──────── The data

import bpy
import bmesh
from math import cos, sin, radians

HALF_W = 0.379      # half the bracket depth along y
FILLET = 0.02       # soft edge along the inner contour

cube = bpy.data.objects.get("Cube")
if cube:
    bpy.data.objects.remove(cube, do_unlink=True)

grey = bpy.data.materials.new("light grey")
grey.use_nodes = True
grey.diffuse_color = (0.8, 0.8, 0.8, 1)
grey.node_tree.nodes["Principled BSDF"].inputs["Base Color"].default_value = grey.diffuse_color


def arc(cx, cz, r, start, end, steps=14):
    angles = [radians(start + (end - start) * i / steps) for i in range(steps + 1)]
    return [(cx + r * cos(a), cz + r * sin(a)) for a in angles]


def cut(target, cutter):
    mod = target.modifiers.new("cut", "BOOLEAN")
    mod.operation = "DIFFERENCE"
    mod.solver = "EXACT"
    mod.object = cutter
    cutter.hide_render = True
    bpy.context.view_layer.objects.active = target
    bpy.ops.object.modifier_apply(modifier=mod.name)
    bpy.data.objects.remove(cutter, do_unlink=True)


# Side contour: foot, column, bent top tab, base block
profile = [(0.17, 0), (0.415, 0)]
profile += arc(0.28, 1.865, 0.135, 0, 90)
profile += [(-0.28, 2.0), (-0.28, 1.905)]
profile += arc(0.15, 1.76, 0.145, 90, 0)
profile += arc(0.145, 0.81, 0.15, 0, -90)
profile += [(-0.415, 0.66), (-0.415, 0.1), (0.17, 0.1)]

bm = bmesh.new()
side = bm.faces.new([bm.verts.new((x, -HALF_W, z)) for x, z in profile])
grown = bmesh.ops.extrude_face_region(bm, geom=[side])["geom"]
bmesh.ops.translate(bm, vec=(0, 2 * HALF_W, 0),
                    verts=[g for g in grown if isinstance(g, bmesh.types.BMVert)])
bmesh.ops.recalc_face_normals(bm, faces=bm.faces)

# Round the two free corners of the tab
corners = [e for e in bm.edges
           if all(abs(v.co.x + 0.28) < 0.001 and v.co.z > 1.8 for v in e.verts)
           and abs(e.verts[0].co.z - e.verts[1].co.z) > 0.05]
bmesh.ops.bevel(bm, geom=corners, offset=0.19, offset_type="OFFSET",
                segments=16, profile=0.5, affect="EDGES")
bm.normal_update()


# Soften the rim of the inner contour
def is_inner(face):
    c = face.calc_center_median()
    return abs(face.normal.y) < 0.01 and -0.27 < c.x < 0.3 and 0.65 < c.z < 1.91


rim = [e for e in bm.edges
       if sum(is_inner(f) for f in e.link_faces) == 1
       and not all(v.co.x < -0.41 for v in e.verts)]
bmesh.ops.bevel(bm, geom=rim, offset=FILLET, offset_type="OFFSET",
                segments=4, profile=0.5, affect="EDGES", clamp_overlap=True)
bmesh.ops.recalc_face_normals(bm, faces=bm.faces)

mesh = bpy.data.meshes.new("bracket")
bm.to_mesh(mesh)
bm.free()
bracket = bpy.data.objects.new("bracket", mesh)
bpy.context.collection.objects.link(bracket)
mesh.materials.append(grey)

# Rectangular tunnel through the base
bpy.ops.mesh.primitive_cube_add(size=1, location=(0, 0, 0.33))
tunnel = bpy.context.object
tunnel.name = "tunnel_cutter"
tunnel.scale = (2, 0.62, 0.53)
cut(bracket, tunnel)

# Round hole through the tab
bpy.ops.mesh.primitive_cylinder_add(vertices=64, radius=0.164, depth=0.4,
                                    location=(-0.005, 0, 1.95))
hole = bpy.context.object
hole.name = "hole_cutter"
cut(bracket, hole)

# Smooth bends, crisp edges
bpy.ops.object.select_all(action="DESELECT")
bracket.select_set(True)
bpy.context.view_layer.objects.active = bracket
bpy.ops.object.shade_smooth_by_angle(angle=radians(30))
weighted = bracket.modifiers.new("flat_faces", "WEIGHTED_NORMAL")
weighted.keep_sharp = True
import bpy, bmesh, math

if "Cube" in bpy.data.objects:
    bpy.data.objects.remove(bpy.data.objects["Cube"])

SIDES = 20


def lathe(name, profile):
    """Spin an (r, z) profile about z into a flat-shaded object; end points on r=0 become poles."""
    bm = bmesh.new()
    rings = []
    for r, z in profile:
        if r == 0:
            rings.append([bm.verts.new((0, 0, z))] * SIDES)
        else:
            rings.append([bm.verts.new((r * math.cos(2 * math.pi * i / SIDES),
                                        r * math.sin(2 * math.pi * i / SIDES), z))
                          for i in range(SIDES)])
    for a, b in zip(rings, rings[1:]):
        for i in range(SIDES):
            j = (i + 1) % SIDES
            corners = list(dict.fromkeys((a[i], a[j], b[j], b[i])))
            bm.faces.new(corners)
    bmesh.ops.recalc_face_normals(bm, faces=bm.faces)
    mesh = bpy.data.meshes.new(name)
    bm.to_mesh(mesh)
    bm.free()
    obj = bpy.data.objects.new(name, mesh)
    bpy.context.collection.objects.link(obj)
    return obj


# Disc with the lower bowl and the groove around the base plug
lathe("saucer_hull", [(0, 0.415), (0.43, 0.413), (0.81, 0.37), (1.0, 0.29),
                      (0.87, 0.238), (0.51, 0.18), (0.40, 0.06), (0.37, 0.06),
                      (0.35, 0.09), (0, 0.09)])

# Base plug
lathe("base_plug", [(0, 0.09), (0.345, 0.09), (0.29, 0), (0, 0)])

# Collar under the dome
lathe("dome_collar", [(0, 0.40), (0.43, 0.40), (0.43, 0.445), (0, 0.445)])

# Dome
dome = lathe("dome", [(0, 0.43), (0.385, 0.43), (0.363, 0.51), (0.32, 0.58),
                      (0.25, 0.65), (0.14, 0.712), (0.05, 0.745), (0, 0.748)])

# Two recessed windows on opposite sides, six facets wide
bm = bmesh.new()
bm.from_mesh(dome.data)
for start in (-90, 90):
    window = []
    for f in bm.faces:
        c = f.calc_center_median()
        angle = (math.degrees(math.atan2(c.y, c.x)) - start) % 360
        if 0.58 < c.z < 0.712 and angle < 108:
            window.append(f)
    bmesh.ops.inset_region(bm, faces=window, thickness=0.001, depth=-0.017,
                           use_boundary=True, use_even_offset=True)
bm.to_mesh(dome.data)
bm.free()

────────────────

_What the task asks_.
What is needed is an exact copy of the lines above, from the one containing "rim = [e for e in bm.edges" through the one containing "weighted.keep_sharp = True", with nothing added.

_Exercise solution_.
rim = [e for e in bm.edges
       if sum(is_inner(f) for f in e.link_faces) == 1
       and not all(v.co.x < -0.41 for v in e.verts)]
bmesh.ops.bevel(bm, geom=rim, offset=FILLET, offset_type="OFFSET",
                segments=4, profile=0.5, affect="EDGES", clamp_overlap=True)
bmesh.ops.recalc_face_normals(bm, faces=bm.faces)

mesh = bpy.data.meshes.new("bracket")
bm.to_mesh(mesh)
bm.free()
bracket = bpy.data.objects.new("bracket", mesh)
bpy.context.collection.objects.link(bracket)
mesh.materials.append(grey)

# Rectangular tunnel through the base
bpy.ops.mesh.primitive_cube_add(size=1, location=(0, 0, 0.33))
tunnel = bpy.context.object
tunnel.name = "tunnel_cutter"
tunnel.scale = (2, 0.62, 0.53)
cut(bracket, tunnel)

# Round hole through the tab
bpy.ops.mesh.primitive_cylinder_add(vertices=64, radius=0.164, depth=0.4,
                                    location=(-0.005, 0, 1.95))
hole = bpy.context.object
hole.name = "hole_cutter"
cut(bracket, hole)

# Smooth bends, crisp edges
bpy.ops.object.select_all(action="DESELECT")
bracket.select_set(True)
bpy.context.view_layer.objects.active = bracket
bpy.ops.object.shade_smooth_by_angle(angle=radians(30))
weighted = bracket.modifiers.new("flat_faces", "WEIGHTED_NORMAL")
weighted.keep_sharp = True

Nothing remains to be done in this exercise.